- _Records to use_
------------------------------------------------------------

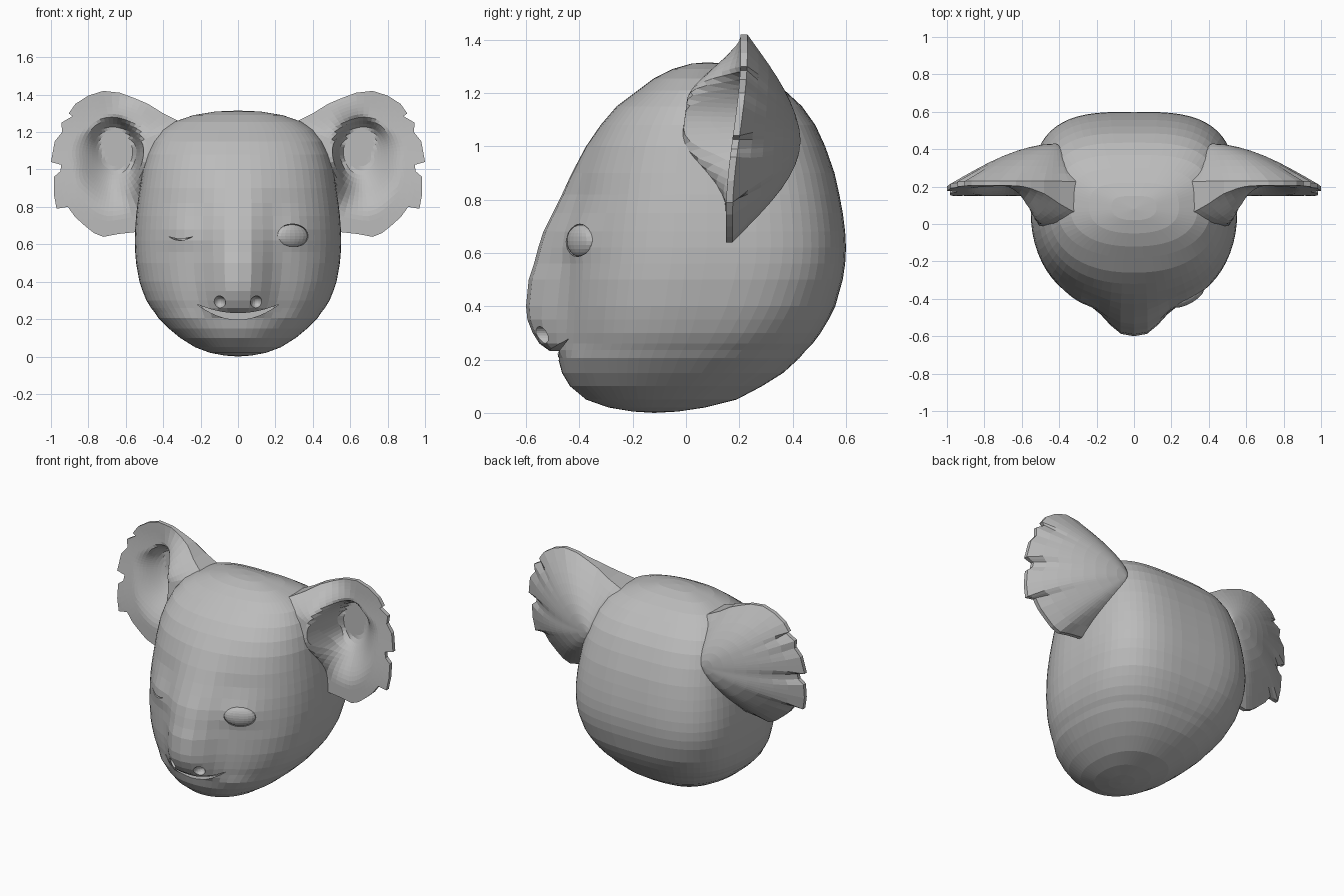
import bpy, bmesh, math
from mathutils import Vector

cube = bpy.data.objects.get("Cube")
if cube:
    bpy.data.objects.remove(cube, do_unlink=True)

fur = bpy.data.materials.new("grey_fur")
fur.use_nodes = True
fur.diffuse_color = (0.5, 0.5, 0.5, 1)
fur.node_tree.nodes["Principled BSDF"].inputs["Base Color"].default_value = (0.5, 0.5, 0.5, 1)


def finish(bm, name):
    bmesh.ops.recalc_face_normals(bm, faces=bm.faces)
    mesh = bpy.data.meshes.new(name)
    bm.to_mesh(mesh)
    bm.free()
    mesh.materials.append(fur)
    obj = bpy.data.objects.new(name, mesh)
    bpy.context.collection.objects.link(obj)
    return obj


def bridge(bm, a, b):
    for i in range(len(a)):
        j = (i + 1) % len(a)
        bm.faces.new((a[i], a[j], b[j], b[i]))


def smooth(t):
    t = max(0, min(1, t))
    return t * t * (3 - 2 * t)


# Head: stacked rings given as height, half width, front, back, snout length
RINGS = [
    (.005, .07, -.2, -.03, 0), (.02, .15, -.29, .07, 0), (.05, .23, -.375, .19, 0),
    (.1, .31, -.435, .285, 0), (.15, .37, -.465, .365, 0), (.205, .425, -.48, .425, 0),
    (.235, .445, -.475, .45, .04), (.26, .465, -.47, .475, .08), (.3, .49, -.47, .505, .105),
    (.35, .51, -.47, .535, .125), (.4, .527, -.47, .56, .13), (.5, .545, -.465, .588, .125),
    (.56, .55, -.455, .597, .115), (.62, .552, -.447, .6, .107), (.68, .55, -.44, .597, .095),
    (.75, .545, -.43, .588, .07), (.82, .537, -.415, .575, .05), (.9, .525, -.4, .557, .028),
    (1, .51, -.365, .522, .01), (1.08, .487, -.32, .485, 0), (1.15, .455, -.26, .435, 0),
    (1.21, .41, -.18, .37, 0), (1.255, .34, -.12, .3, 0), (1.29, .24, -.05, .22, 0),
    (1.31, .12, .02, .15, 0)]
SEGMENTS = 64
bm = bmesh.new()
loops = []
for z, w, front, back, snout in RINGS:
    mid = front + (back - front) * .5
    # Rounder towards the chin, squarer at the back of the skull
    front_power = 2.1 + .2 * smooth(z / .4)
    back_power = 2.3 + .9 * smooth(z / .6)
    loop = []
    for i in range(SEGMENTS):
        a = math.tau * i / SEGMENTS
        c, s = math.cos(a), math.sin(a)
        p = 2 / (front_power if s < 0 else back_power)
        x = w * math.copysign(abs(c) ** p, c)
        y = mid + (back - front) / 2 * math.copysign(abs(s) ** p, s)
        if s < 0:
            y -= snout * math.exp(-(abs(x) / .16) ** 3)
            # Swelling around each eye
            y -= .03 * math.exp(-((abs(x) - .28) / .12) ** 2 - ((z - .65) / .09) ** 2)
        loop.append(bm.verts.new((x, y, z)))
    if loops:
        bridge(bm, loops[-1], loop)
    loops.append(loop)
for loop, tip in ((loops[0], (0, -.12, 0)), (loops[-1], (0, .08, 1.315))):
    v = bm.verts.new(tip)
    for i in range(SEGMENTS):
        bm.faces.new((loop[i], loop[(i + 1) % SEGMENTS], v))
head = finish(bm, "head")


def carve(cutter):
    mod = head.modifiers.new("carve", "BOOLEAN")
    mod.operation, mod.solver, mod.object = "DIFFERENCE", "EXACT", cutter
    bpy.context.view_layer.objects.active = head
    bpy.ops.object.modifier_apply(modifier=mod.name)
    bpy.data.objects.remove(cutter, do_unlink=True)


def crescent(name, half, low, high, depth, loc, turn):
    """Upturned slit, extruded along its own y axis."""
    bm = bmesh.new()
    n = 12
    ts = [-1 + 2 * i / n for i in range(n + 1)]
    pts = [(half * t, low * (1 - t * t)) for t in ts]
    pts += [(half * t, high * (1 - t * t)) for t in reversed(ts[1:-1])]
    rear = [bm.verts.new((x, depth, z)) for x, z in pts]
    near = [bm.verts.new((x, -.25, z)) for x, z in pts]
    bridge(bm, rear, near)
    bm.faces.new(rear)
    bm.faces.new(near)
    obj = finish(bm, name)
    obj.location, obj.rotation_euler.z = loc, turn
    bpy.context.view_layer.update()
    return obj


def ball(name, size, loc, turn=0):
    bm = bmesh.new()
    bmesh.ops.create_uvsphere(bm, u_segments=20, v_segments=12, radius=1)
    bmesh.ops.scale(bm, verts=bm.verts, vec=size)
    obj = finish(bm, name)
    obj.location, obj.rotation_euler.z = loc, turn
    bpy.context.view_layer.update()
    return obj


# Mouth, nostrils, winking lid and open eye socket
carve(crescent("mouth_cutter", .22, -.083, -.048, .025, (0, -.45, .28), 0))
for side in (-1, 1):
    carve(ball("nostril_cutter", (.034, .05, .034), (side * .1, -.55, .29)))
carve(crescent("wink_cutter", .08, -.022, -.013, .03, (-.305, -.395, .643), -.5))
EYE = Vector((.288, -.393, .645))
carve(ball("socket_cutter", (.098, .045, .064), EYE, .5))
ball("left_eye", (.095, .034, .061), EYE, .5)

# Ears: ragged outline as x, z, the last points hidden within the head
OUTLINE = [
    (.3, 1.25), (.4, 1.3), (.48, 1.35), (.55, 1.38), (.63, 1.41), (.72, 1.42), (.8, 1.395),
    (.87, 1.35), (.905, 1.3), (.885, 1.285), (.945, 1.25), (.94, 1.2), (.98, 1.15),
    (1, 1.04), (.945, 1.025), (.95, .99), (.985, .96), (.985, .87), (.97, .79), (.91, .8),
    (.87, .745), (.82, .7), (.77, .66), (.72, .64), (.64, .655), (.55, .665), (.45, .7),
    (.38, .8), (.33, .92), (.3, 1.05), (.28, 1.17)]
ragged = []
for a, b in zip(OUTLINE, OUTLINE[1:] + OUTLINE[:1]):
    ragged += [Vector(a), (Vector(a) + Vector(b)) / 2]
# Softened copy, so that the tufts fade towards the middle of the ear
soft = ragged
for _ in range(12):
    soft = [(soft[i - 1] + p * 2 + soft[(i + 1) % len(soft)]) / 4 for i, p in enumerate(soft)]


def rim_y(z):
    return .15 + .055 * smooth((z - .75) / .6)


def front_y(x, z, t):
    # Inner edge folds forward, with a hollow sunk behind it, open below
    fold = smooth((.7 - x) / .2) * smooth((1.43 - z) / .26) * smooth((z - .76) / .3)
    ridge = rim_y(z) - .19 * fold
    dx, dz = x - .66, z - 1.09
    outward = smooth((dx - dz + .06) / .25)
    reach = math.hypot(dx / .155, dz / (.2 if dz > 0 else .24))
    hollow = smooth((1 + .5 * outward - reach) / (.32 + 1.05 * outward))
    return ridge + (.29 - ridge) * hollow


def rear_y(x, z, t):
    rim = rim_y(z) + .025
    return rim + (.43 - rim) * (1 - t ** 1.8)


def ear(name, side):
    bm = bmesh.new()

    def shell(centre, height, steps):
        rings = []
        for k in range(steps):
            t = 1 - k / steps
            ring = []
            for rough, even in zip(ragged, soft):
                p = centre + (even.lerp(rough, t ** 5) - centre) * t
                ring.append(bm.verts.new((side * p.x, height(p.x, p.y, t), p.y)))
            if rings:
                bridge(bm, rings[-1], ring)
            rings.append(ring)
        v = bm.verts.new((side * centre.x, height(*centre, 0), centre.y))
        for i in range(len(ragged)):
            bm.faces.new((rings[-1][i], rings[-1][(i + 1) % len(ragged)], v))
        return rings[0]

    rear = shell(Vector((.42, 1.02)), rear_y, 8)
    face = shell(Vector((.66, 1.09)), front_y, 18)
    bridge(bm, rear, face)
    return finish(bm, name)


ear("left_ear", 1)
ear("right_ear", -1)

------------------------------------------------------------

- _Work instruction_
Every line from the one containing "for rough, even" to the final line of the listing above should be set down exactly, with nothing added.

- _Exercise answer_
            for rough, even in zip(ragged, soft):
                p = centre + (even.lerp(rough, t ** 5) - centre) * t
                ring.append(bm.verts.new((side * p.x, height(p.x, p.y, t), p.y)))
            if rings:
                bridge(bm, rings[-1], ring)
            rings.append(ring)
        v = bm.verts.new((side * centre.x, height(*centre, 0), centre.y))
        for i in range(len(ragged)):
            bm.faces.new((rings[-1][i], rings[-1][(i + 1) % len(ragged)], v))
        return rings[0]

    rear = shell(Vector((.42, 1.02)), rear_y, 8)
    face = shell(Vector((.66, 1.09)), front_y, 18)
    bridge(bm, rear, face)
    return finish(bm, name)


ear("left_ear", 1)
ear("right_ear", -1)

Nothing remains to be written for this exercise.